My mother did this with me as a child and still does to this very day and it has made such a difference in my life. Mom is an expert – I think without even knowing it – at loving fully and unconditionally and then letting go so that her children could grow and take risks to become the individuals we are. While it’s always scary for a parent to let go with her child, the presence of a disability or any significant difference certainly adds layers to that fear. If a child has various daily needs, a mother worries about how those will be met, how much her child will struggle, and as every mother does, wonders will her child be happy.
My mother spent so many years worrying about these things for me. I think it has only been since I have approached. . . yes, middle age. . .and my life has become more settled, that her concerns have eased some. Like most children, I would respond to her concerns with a nonchalant, “Don’t worry, Mom.” To this, she would quip, “Don’t tell me not to worry; that’s my job.”
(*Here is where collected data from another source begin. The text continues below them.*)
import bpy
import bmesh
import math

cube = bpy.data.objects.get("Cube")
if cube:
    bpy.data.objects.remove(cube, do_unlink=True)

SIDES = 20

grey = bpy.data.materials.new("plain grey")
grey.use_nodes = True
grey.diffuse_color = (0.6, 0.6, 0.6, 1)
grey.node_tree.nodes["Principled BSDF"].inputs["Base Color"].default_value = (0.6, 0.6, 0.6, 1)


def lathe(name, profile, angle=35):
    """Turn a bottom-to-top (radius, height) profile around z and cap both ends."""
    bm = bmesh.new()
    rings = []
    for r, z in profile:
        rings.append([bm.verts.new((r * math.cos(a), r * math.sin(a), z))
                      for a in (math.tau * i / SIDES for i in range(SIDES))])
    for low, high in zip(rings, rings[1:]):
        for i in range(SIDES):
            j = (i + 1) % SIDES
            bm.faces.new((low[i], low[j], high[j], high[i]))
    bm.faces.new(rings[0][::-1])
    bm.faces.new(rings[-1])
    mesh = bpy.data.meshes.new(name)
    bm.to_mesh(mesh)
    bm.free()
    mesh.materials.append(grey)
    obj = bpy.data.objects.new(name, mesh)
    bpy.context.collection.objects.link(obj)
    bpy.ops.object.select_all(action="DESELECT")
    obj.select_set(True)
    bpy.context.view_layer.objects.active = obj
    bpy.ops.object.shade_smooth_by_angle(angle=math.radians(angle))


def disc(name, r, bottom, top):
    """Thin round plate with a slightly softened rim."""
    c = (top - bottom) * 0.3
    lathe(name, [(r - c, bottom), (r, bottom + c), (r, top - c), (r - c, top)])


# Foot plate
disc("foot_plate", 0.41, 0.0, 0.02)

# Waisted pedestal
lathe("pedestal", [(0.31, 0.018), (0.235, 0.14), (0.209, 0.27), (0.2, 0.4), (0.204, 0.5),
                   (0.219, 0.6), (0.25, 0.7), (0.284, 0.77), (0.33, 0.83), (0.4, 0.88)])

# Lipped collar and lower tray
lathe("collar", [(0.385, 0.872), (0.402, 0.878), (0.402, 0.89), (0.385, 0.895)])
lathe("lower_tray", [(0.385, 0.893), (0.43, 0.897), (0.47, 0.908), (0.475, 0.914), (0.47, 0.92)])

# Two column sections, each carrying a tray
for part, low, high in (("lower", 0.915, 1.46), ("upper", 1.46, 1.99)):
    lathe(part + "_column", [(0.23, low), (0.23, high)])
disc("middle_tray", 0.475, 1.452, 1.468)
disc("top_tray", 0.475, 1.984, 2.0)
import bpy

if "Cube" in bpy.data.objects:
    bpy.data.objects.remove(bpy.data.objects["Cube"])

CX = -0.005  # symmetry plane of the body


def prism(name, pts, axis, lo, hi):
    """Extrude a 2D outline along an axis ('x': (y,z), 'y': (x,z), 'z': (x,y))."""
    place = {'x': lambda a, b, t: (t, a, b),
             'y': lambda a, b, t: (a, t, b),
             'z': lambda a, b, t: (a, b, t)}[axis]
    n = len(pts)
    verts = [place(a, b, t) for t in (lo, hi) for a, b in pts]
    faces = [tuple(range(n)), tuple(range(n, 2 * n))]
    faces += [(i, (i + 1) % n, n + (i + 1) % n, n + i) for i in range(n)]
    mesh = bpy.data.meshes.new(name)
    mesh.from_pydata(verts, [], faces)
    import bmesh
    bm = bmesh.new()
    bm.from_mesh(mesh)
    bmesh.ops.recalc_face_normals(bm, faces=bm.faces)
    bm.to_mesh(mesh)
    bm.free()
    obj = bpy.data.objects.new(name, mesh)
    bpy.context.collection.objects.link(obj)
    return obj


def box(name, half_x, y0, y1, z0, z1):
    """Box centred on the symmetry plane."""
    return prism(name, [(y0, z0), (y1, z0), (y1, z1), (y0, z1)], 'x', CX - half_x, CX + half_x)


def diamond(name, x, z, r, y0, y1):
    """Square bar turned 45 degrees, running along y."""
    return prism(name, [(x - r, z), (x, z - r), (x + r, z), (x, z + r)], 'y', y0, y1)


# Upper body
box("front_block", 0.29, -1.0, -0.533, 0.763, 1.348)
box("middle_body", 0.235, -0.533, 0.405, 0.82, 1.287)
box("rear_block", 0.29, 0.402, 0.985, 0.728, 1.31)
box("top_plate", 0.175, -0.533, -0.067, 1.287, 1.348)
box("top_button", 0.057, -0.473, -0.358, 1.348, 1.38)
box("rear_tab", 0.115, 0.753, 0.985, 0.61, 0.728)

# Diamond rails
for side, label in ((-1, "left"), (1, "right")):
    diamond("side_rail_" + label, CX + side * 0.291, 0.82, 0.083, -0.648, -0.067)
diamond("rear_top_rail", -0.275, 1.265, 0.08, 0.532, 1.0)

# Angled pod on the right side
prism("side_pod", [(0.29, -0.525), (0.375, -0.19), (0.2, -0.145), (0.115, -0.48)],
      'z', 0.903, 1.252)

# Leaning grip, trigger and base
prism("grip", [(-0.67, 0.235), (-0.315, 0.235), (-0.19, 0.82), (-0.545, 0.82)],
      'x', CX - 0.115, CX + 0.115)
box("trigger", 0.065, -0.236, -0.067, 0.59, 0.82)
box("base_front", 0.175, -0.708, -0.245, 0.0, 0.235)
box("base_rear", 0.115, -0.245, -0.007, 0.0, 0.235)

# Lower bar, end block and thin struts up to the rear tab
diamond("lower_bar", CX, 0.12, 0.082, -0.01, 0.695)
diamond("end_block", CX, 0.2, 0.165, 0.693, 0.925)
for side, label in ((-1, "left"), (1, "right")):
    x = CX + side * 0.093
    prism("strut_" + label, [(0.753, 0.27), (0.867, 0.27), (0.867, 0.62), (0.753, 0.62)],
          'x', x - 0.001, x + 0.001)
Well, I told her not to worry because she was giving me – on a daily basis – the single most important thing to insure happiness in my life: LOVE. All I have ever remember is being loved by my mother, profoundly and completely. My earliest memory of her is shortly before I turned two, reading books with her, talking about noses, and touching her nose. A seemingly simple interaction, but I remember feeling so safe and loved. I believed I have felt this way, either consciously or unconsciously, every day of my life because of my mother’s (and father’s, but we’ll talk about him in June) love.
It is the single, most important thing that has shaped my life. It gave me the courage to embrace living with a disability and all the struggles that accompanies it. My mother’s love taught me that I was valued. In fact, it instilled that in my core. Nothing empowers like love and a sense of value. Life is still certainly difficult, but I believe when we feel loved and valued, the challenges we face seem to be a little more surmountable and with purpose, rather than just a means to an end.
I will take a hundred more lifetimes of living with a disability, if I could keep getting the mother I have been given. I cannot say it enough, Thank you, Mom. So. . .now will you ease up on the worrying?
In July, I will be presenting at the Texas Parent to Parent Annual Conference on Empowering Your Child with a Healthy Sense of Self. A parent’s love and value on her child will certainly be the essence of my talk.